I recognize that my feelings towards the story are warped by my own projections onto it. I spent years regretting my own relationship with a man, one who left me damaged, broken, and unsure of myself. That healing process was also tedious, and now I find it darkly funny that this is where I found solace: in the ruminations of an abusive character’s pain. That last story, in which you would expect to leave the collection without a doubt that Yunior’s macho perspective is wrong, also features a subplot in which his best friend discovers a woman in his life lied about the paternity of her son. Because, the implicit message is, women are the ones who can’t be trusted.
The story, and the collection, ends with Yunior acknowledging his ex was right to leave, before deciding that he should write a book about the experience. That it would make a good story. That the pain of the women in his life could benefit his career. It’s beyond metafiction. In the story and in life, the writer profits off of the damage he has done.
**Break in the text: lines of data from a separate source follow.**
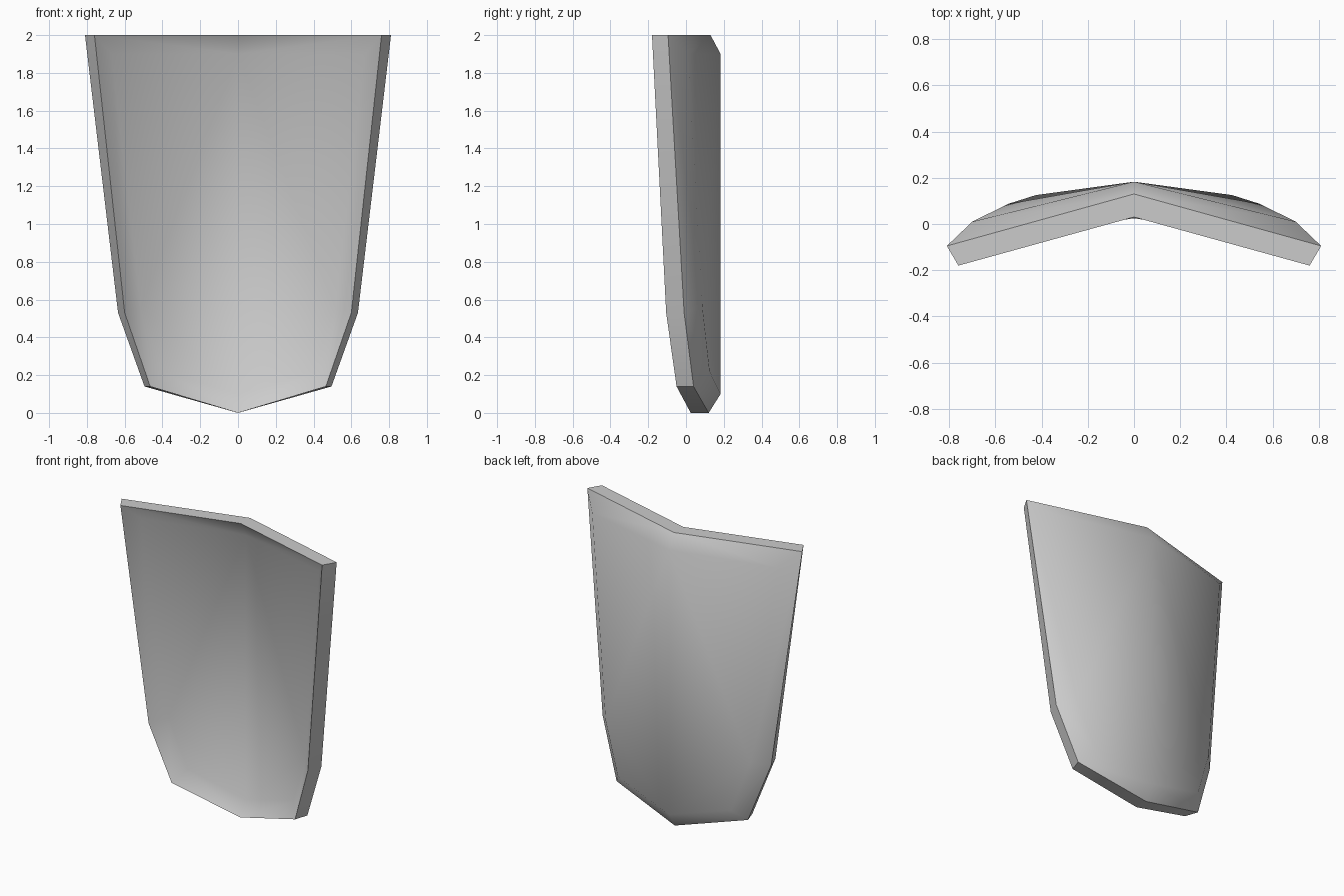
import bpy, bmesh

if "Cube" in bpy.data.objects:
    bpy.data.objects.remove(bpy.data.objects["Cube"])

# Half outlines, running top centre, top corner, waist, hip, tip
INNER = [(0, 0.083, 1.9), (0.67, -0.085, 1.9), (0.515, -0.01, 0.56), (0.40, 0.03, 0.22), (0, 0.083, 0.10)]
FRONT = [(0, 0.03, 2), (0.76, -0.18, 2), (0.60, -0.105, 0.53), (0.465, -0.05, 0.14), (0, 0.025, 0.0)]
RIM = [(0, 0.13, 2), (0.81, -0.095, 2), (0.635, -0.01, 0.53), (0.495, 0.04, 0.14), (0, 0.12, 0.0)]
BACK = [(0, 0.183, 1.9), (0.70, 0.01, 1.9), (0.545, 0.087, 0.56), (0.425, 0.125, 0.22), (0, 0.183, 0.10)]

bm = bmesh.new()
rings = [[bm.verts.new(p) for p in ring] for ring in (INNER, FRONT, RIM, BACK)]

# Hollow inner bevel, side wall, rear bevel
for a, b in zip(rings, rings[1:]):
    for i in range(4):
        bm.faces.new((a[i], a[i + 1], b[i + 1], b[i]))

# Recessed front plate and raised rear plate
for ring in (rings[0], rings[-1]):
    top, corner, waist, hip, tip = ring
    bm.faces.new((top, corner, waist))
    bm.faces.new((top, waist, tip))
    bm.faces.new((waist, hip, tip))

# Mirror the half across the central ridge
half = bm.verts[:] + bm.edges[:] + bm.faces[:]
bmesh.ops.mirror(bm, geom=half, axis='X', merge_dist=0.0001)
bmesh.ops.remove_doubles(bm, verts=bm.verts[:], dist=0.0001)
bmesh.ops.recalc_face_normals(bm, faces=bm.faces[:])

mesh = bpy.data.meshes.new("shield_plate")
bm.to_mesh(mesh)
bm.free()
plate = bpy.data.objects.new("shield_plate", mesh)
bpy.context.collection.objects.link(plate)

# Smooth plates with crisp rim edges
bpy.context.view_layer.objects.active = plate
plate.select_set(True)
bpy.ops.object.shade_smooth_by_angle(angle=0.87)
Here’s what I’m trying to say: This is How You Lose Her was the most formative book to my own writing career. I am trying to say that the worlds Díaz created allowed me to see myself in the predominately white literary landscape, that the characters on the pages looked like people in my own life, that the stories are deeply misogynist, and that they still deeply matter to me. The book that I thought was a love letter to women and girls like me is more of a rumination on male loss of women. Ultimately, Yunior is sorrier that he misses Magda than that he hurt her. But still, the book matters to me. Regardless of how I feel about it now, it encouraged me to seriously pursue writing, and to value the ways my family tells the story of our migration to the United States. Poet Melissa Lozada-Oliva’s collection Peluda features a poem, “Lip Stain Must Ache,” that explores her relationship to This is How You Lose Her. In it, she says, “It doesn’t matter if I can remember the passage correctly, because I remember the way it made me feel, which is seen, which is defined, which is loved.” While the poem was lovely before, it means so much to me now, in that it reminds me that even if book was written for me, it did a lot for my writing. Eventually, because of those works in part, maybe my own books will be loved by women and girls like me.
Despite the stories not being for me, I still hope one day Junot Díaz reads my stories or poems and loves them. In the weeks since the allegations, many have been quick to discard his work, or to rush to his defense (“But it was because he was abused”). I’m not offering any easy answers or quick solutions. I’m angry and hurt too. It’s just also not true that I can pretend this book didn’t change my life. I’m just here, sifting through the pages of my favorite stories, hoping that he really has changed and grown, that he’s really sorry. That the women he has hurt, and that Yunior has hurt, have found some kind of healing.